JSW: Oh, it’s a tough one. What happens right now? This pandemic isn’t… it was anticipated, I guess. No? It’s not that surprising that the way we live, exploited the planet, exploited resources, exploited human resources, the density of population, the organization of society. I don’t just want to be critical. It is an unsolvable challenge. The human being is an untamable organism and it was anticipated that something would happen that profoundly shocks and questions the infrastructure that we’re so blindly relying on and just keep perpetuating. We know it needs improvement on many levels, drastic improvement, subtle improvement. It’s a dramatic situation.
I think every artistic effort at this point seems obsolete. To compare to the medical and political and social challenges that we’re facing and that we have to solve. I mean, there are really important things to do right now. Help people who are in need, people who are sick, help families who have existential problems or single individuals who have existential problems, psychological problems, economic problems. We all live in deprivation and isolation.

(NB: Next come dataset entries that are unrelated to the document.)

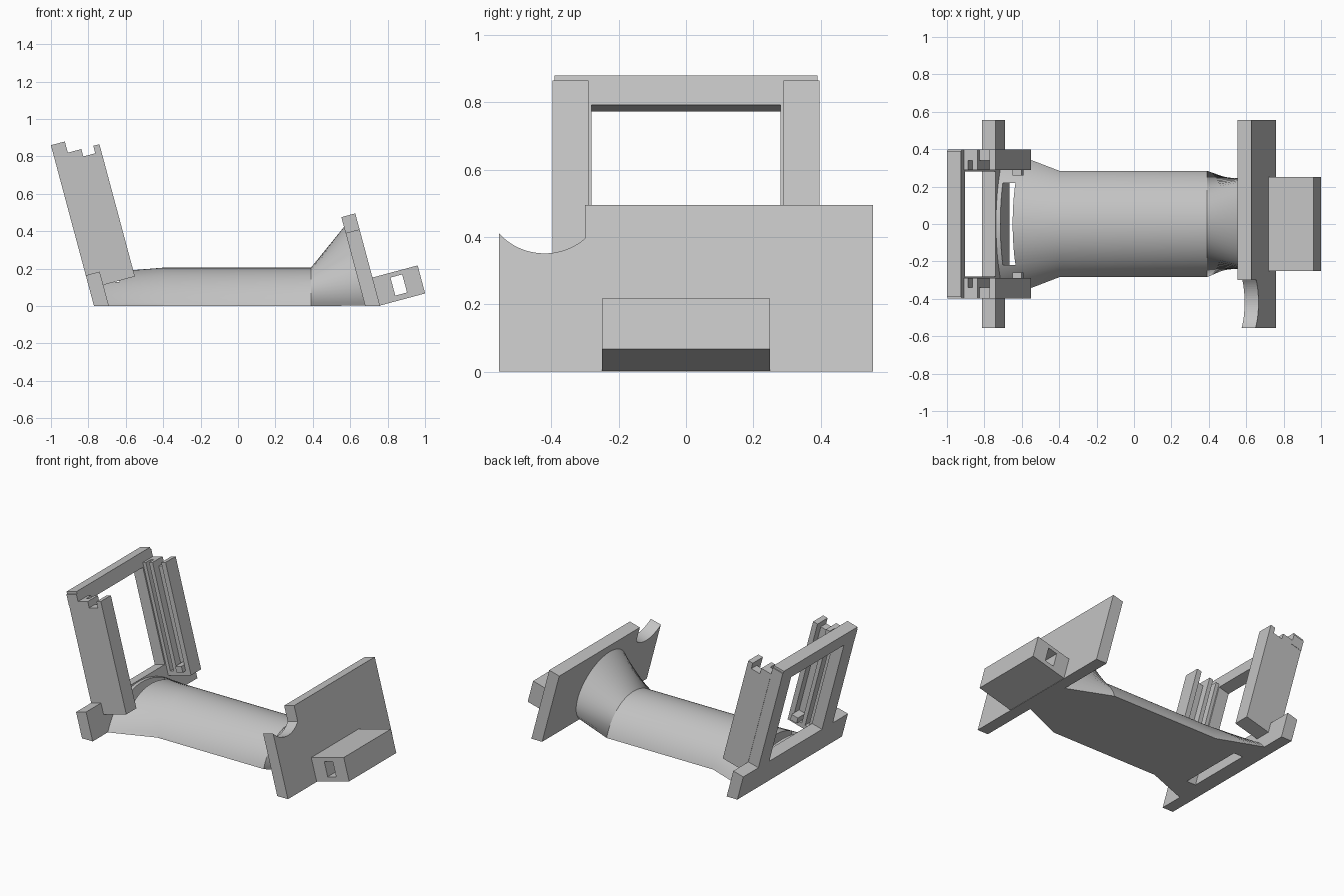
import bpy, bmesh, math
from mathutils import Vector

cube = bpy.data.objects.get("Cube")
if cube:
    bpy.data.objects.remove(cube, do_unlink=True)

grey = bpy.data.materials.new("plain_grey")
grey.use_nodes = True
grey.diffuse_color = (0.55, 0.55, 0.55, 1)
grey.node_tree.nodes["Principled BSDF"].inputs["Base Color"].default_value = (0.55, 0.55, 0.55, 1)

# Both end plates lean back by the same angle; each has its own base edge
LEAN = math.radians(15)
FRAME_X, PLATE_X = -0.77, 0.68
TH = 0.077                          # plate thickness
DROP = -TH * math.tan(LEAN)         # keeps plate bottoms level with the floor


def lean(base, w, y, v):
    """w runs through the plate, v runs up it."""
    return Vector((base + w * math.cos(LEAN) - v * math.sin(LEAN), y,
                   w * math.sin(LEAN) + v * math.cos(LEAN)))


def loft(name, rings):
    """Closed skin through rings of equal point count."""
    bm = bmesh.new()
    rows = [[bm.verts.new(p) for p in ring] for ring in rings]
    for a, b in zip(rows, rows[1:]):
        for i in range(len(a)):
            j = (i + 1) % len(a)
            bm.faces.new((a[i], a[j], b[j], b[i]))
    bm.faces.new(rows[0])
    bm.faces.new(rows[-1][::-1])
    bmesh.ops.recalc_face_normals(bm, faces=bm.faces)
    mesh = bpy.data.meshes.new(name)
    bm.to_mesh(mesh)
    bm.free()
    mesh.materials.append(grey)
    ob = bpy.data.objects.new(name, mesh)
    bpy.context.collection.objects.link(ob)
    return ob


def prism(name, base, profile, y0, y1):
    """Side profile in (w, v), extruded across y."""
    return loft(name, [[lean(base, w, y, v) for w, v in profile] for y in (y0, y1)])


def box(name, base, w0, w1, y0, y1, v0, v1):
    return prism(name, base, [(w0, v0), (w1, v0), (w1, v1), (w0, v1)], y0, y1)


def cut(ob, cutter):
    cutter.hide_render = True
    mod = ob.modifiers.new("cut", "BOOLEAN")
    mod.operation = "DIFFERENCE"
    mod.solver = "EXACT"
    mod.object = cutter
    bpy.context.view_layer.objects.active = ob
    bpy.ops.object.modifier_apply(modifier=mod.name)
    bpy.data.objects.remove(cutter, do_unlink=True)


def arc(radius, centre, n=40):
    """Part of a circle that lies above the floor line, as (y, height)."""
    a0 = math.asin(-centre / radius)
    angles = [a0 + (math.pi - 2 * a0) * i / n for i in range(n + 1)]
    return [(radius * math.cos(a), centre + radius * math.sin(a)) for a in angles]


def floor_clamp(points):
    for p in points:
        p.z = max(p.z, 0)
    return points


# Arched body: flared neck, straight barrel, swelling up to the round end
neck = floor_clamp([lean(FRAME_X, TH - 0.005, y, h + DROP) for y, h in arc(0.52, -0.335)])
barrel = [[Vector((x, y, h)) for y, h in arc(0.3, -0.095)] for x in (-0.4, 0.39)]
swell = floor_clamp([lean(PLATE_X, 0.01, y, h) for y, h in arc(0.25, 0.195)])
body = loft("body", [neck, *barrel, swell])
cut(body, box("slot_cutter", FRAME_X, 0.10, 0.165, -0.22, 0.22, -0.2, 0.4))
bpy.ops.object.select_all(action="DESELECT")
body.select_set(True)
bpy.context.view_layer.objects.active = body
bpy.ops.object.shade_smooth_by_angle(angle=math.radians(20))

# Open frame on a wide foot
prism("frame_foot", FRAME_X, [(0, 0), (TH, DROP), (TH, 0.17), (0, 0.17)], -0.555, 0.555)
box("frame_top_bar", FRAME_X, 0, TH, -0.39, 0.39, 0.80, 0.89)

# Grooved rails on both sides
LOW, HIGH, NOTCH = 0.096, 0.828, 0.787
rail = [(TH, LOW), (0.252, LOW), (0.252, HIGH), (0.218, HIGH), (0.218, NOTCH),
        (0.152, NOTCH), (0.152, HIGH), (TH, HIGH)]
for side, s in (("right", -1), ("left", 1)):
    box(side + "_frame_post", FRAME_X, 0, TH, s * 0.28, s * 0.395, 0.17, 0.80)
    box(side + "_frame_post_cap", FRAME_X, 0, TH, s * 0.28, s * 0.397, 0.80, 0.875)
    prism(side + "_rail_wall", FRAME_X, rail, s * 0.34, s * 0.397)
    box(side + "_rail_base", FRAME_X, TH, 0.252, s * 0.29, s * 0.34, LOW, 0.125)
    for k, (w0, w1) in enumerate([(TH, 0.1), (0.125, 0.152), (0.218, 0.252)]):
        box(f"{side}_rail_ridge_{k + 1}", FRAME_X, w0, w1, s * 0.29, s * 0.34, 0.125, HIGH)
    box(side + "_rail_stop", FRAME_X, 0.17, 0.218, s * 0.26, s * 0.34, 0.125, 0.165)

# Solid end plate with a round scoop out of its right top corner
plate = prism("end_plate", PLATE_X, [(0, 0), (TH, DROP), (TH, 0.492), (0, 0.492)], -0.555, 0.555)
scoop = []
for i in range(25):
    y = -0.30 - 0.29 * i / 24
    scoop.append((y, 0.523 - math.sqrt(0.18 ** 2 - (y + 0.42) ** 2)))
scoop += [(-0.59, 0.7), (-0.30, 0.7)]
cut(plate, loft("scoop_cutter", [[lean(PLATE_X, w, y, v) for y, v in scoop] for w in (-0.1, 0.2)]))

# Lug on the outside of the end plate, with a square hole through it
lug = box("lug", PLATE_X, TH - 0.002, 0.327, -0.25, 0.25, -0.018, 0.137)
cut(lug, box("hole_cutter", PLATE_X, 0.17, 0.235, -0.4, 0.4, 0.012, 0.112))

This is massive and I don’t know how music can really change anything about that. There is enough music in the world that we don’t need a contemporary statement from the arts or music community to ease the pain, right? Like people start listening to The Beatles even more than they did before, again, or some classical music or… I don’t know, beat the shit out of the bongos or engage in some esoteric meditation techniques? I mean, it’s all there.
There’s nothing at this point that’s needed to be added, but obviously the record that we made, especially AAI, somehow anticipates that drama because it also addresses this distance that we’ve so perfectly cultivated between us as individuals as… as an organism. Or as a society or a species in relation to what we could call nature or our environment or our surroundings or possible other intelligent species and organisms or non-intelligent ones out there – that disconnectedness.
Also that phantasmagoric ignorance that we’ve perpetuated, is obviously an issue of that record. And I think that tolerance and openness to absurdity or nonverbal likable, non-explicable, organic behavior, mutation, and undecipherable performance. To be more open to that and turn away from the idea of efficiency and always improving and always optimizing. That definitely is a big issue of the record. That obviously was also graspable far before the crisis we’re having right now. And the dramatic thing is also we don’t know how long that crisis lasts, because we don’t know when it actually started. So that epidemic right now, isn’t a thing you can put a date on and say like, “since then everything has changed and the world became a different place.”
The world was moving towards the situation. And now we have a very, very condensed and even a refined, dramatic situation, but it won’t go away just like it didn’t just suddenly appear. In a way that record is the most relevant or somehow most obviously political we’ve ever made, and at the same time, an anticipation of disaster.
Niun Niggung for instance, was a record where we kind of expected turbulence. During the change of the millennium. And it started out with two versions. Niun Niggung has a 1999 version, which is the European version. And it was much more based on society as chaotic and hard to understand and hard to cope with organism and the post ’99 version, the 2000 version, when you look at the cover of like the Thrill Jockey version of Niun Niggung, it kind of anticipated the drama that would then really haunt us in 2001 with the monkey unleashed, the cityscape being destroyed, the society being in shock and not being able to deal with itself, but having to deal with escape, and first aid.
Seeing that, even though there is a pandemic right now, I think we’re in a much more self-reflective phase of rehabilitation. I think with climate change and growing ecologic problems also put a different light on us as a society. I think we’re much more in a state of trying to cure somehow or finding remedy. And I don’t know, that’s probably a very optimistic view here… don’t know. It’s hard to say.